Recorded data
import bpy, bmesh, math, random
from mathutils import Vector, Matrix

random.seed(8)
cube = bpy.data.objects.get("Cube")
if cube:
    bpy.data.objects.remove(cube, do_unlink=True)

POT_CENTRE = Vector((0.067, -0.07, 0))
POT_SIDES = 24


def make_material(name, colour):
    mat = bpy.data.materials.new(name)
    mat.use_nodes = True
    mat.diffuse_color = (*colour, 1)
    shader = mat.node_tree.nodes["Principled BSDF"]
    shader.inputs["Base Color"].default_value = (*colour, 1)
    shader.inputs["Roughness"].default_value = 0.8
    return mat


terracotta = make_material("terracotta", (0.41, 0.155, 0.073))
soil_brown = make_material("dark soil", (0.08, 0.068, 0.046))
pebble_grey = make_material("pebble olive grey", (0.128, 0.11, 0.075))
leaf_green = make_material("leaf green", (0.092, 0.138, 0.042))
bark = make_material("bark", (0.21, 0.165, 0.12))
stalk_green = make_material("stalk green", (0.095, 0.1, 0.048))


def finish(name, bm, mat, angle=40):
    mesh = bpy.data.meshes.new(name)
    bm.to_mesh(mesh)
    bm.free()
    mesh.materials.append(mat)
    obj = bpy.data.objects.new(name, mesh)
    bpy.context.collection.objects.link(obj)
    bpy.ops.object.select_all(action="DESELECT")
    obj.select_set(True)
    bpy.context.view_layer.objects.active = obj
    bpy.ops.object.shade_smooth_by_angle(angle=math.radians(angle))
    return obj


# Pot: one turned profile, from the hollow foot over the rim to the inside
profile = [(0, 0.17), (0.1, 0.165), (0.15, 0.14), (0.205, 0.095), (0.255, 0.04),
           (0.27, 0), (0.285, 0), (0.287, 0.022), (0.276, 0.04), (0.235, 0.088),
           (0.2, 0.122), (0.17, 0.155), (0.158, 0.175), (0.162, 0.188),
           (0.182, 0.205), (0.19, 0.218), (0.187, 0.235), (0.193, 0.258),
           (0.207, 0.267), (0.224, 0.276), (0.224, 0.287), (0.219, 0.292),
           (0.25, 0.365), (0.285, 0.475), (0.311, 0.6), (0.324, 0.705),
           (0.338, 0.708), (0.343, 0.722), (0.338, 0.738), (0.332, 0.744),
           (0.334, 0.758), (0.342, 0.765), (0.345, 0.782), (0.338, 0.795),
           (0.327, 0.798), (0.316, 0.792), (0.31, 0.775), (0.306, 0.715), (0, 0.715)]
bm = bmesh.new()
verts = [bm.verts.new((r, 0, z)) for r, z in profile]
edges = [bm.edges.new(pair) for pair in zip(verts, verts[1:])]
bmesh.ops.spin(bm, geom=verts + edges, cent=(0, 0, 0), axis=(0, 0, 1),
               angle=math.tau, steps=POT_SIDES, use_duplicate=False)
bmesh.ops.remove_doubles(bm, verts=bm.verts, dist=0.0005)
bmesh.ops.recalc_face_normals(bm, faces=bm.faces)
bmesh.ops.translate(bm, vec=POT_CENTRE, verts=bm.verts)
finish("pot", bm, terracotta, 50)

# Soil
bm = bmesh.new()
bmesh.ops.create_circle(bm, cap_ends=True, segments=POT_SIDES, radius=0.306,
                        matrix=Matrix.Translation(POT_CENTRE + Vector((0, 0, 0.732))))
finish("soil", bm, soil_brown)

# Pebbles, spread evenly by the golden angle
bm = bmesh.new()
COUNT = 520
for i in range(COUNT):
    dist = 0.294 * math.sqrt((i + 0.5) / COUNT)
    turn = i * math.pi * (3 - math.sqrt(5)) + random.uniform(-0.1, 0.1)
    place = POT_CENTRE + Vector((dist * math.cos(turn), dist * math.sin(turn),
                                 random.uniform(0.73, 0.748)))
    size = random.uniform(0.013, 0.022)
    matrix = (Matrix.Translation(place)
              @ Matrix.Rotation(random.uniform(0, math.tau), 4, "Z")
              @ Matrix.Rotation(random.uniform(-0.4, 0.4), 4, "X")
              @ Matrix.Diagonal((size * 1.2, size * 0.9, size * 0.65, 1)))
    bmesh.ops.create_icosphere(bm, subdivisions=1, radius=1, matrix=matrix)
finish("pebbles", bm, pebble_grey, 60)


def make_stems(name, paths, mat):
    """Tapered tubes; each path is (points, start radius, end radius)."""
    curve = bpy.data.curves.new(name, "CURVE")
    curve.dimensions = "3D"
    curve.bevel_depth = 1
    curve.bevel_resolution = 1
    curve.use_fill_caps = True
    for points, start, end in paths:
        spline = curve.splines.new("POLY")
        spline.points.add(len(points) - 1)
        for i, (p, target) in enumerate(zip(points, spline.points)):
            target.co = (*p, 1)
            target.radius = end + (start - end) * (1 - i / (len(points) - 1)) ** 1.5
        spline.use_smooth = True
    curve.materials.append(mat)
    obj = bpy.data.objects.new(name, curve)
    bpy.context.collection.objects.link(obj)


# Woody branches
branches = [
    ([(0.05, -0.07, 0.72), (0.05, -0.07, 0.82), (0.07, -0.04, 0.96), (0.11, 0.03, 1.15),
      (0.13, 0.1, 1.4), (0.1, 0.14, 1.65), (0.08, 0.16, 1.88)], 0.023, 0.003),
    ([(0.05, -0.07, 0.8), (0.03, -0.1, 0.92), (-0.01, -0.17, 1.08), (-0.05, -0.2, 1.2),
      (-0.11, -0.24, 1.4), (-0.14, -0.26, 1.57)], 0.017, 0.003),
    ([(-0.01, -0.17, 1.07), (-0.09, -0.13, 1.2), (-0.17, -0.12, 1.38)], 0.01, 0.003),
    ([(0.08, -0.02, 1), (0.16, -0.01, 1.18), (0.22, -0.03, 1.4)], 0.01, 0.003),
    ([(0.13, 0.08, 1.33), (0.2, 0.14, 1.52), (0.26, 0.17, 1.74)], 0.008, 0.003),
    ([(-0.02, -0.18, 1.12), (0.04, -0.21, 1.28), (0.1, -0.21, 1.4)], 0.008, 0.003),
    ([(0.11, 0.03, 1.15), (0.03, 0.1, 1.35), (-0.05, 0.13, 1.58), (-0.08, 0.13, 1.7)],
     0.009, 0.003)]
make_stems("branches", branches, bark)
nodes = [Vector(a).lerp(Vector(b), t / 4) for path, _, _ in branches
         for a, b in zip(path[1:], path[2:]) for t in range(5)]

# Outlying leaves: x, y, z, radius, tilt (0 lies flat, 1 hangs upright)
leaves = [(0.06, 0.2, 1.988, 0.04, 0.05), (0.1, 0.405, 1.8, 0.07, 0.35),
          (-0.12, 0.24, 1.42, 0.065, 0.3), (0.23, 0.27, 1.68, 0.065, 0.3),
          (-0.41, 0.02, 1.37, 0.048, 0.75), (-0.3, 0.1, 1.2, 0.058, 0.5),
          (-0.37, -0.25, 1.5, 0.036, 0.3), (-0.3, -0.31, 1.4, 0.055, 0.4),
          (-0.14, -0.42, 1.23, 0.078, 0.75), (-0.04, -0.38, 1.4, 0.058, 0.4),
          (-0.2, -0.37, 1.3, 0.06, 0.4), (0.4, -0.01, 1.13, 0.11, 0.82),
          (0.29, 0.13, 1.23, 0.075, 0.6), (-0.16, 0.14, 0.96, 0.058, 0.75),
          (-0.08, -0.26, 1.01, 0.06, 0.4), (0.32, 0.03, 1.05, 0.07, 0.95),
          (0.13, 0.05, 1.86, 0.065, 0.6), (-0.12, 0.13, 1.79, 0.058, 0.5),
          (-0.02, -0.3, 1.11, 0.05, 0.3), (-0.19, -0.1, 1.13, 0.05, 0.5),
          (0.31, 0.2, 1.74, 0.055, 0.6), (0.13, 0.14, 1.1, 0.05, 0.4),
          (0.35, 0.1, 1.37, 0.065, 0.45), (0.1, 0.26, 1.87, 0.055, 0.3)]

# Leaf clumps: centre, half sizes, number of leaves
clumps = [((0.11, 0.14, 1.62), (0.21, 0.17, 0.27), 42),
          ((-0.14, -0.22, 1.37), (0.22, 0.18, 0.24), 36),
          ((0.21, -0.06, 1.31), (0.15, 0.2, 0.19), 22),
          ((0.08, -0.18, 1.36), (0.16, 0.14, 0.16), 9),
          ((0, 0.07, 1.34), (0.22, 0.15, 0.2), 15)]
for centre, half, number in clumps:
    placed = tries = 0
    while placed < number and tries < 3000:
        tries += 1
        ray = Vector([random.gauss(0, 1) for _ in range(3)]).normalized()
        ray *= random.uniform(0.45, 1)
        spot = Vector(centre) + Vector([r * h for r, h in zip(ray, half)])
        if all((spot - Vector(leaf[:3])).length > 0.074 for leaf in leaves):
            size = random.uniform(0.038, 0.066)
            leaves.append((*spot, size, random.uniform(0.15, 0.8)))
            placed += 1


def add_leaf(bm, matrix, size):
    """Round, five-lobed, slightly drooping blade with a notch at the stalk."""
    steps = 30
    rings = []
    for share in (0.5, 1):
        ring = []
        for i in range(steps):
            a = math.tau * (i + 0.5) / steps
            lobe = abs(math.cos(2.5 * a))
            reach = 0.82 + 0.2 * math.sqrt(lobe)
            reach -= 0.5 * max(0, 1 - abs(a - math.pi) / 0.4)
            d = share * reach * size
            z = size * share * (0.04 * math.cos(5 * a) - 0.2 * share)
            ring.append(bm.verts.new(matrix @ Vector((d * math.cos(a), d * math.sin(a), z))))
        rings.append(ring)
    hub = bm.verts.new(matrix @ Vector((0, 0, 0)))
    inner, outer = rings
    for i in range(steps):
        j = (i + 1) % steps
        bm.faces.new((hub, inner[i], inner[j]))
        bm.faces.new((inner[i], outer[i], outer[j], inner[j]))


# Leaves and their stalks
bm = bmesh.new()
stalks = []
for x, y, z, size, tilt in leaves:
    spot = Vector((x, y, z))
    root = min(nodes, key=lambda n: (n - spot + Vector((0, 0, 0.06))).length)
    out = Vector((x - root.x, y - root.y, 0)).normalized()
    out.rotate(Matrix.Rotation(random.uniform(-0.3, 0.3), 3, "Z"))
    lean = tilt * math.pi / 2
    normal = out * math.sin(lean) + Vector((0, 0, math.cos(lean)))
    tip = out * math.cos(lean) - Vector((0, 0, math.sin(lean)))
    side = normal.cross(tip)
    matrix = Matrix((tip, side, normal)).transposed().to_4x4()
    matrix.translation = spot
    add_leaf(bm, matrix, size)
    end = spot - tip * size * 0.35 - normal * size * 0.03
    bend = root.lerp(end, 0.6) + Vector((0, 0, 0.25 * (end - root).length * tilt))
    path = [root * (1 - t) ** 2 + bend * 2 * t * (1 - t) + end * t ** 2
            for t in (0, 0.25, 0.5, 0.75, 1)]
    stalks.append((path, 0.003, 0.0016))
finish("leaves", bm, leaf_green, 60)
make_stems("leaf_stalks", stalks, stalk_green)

...

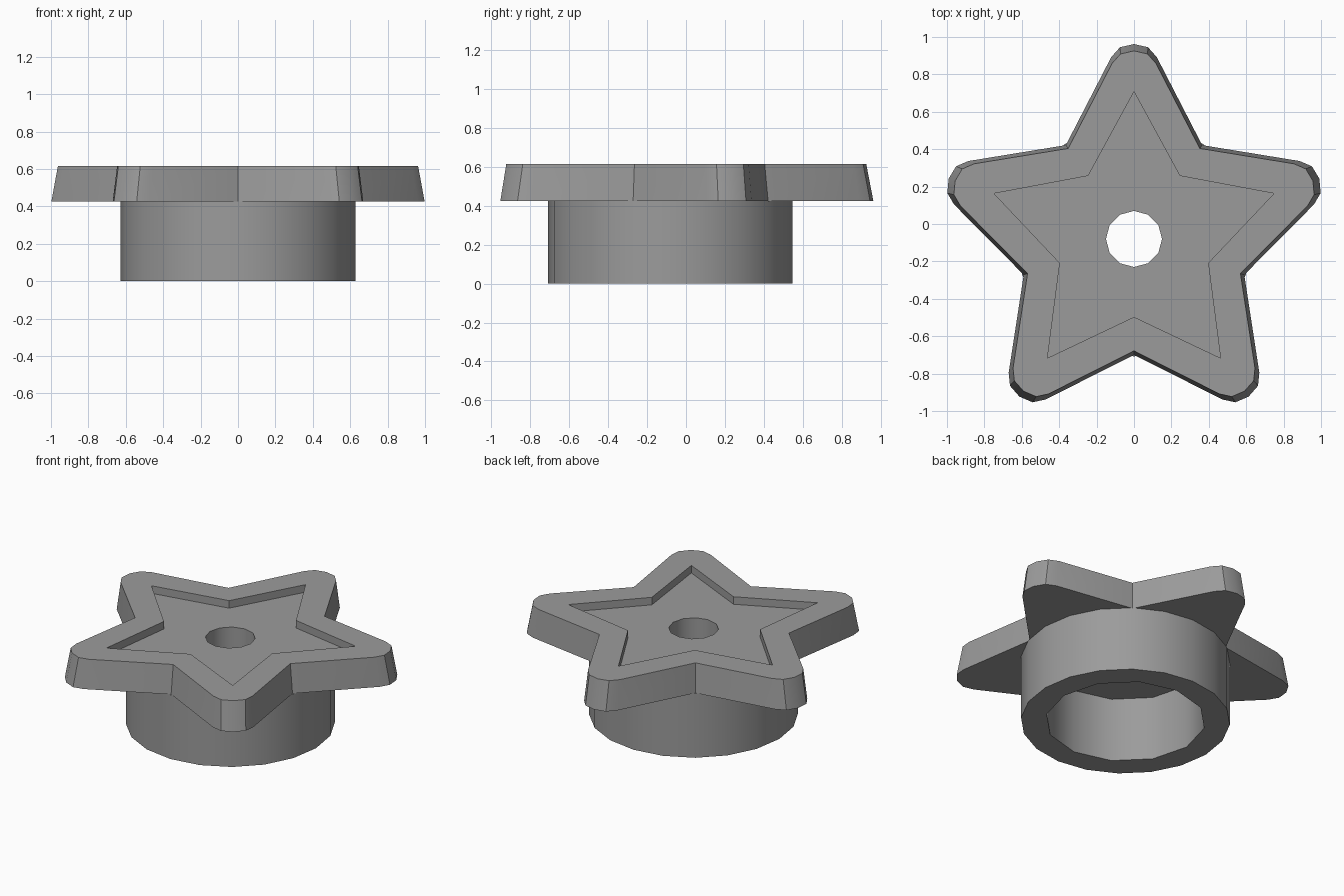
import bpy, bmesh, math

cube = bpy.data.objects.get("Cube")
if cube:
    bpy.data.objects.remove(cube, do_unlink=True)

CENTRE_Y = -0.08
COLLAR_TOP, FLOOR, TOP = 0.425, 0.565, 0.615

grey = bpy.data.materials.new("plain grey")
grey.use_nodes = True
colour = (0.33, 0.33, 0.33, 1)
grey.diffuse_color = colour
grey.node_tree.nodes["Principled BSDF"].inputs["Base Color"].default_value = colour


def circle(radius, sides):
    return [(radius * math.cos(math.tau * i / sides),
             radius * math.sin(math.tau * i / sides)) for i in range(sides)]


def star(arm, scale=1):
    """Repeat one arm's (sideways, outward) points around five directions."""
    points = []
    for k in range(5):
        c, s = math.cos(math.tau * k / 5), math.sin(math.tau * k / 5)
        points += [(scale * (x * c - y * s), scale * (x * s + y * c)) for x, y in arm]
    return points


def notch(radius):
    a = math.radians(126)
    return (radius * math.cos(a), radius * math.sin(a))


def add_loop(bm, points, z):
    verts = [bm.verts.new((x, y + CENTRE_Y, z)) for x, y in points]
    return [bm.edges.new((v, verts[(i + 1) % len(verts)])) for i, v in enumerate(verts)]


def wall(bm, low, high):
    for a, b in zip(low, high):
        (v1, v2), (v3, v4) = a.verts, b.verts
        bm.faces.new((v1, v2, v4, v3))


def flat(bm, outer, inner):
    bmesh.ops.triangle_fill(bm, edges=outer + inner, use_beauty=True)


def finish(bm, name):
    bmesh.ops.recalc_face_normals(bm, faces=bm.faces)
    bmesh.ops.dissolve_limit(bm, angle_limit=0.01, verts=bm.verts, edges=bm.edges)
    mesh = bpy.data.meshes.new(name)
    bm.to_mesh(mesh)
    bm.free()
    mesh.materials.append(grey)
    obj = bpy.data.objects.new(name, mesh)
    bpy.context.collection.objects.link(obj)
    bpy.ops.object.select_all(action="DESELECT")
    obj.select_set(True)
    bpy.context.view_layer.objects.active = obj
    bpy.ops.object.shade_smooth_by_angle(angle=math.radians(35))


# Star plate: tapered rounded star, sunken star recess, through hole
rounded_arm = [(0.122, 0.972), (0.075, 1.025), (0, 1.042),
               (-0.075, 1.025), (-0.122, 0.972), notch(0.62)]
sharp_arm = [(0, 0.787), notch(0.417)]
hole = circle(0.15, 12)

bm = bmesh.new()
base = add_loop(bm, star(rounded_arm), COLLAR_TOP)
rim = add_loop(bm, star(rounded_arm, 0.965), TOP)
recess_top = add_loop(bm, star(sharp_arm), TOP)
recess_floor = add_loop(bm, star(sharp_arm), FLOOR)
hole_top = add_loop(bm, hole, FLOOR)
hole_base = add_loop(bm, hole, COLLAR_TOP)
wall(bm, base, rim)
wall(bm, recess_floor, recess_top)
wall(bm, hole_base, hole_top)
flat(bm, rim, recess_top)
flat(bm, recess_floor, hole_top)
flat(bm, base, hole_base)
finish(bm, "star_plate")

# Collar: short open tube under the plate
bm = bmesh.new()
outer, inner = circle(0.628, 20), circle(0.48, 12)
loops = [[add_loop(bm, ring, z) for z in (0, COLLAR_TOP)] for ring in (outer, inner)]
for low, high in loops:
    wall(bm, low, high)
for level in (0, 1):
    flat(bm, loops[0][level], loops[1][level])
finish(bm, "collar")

**PROMPT**
Copy every line from the records above that contains the string "edges".

**SOLUTION FOR THIS TASK**
edges = [bm.edges.new(pair) for pair in zip(verts, verts[1:])]
bmesh.ops.spin(bm, geom=verts + edges, cent=(0, 0, 0), axis=(0, 0, 1),
    return [bm.edges.new((v, verts[(i + 1) % len(verts)])) for i, v in enumerate(verts)]
    bmesh.ops.triangle_fill(bm, edges=outer + inner, use_beauty=True)
    bmesh.ops.dissolve_limit(bm, angle_limit=0.01, verts=bm.verts, edges=bm.edges)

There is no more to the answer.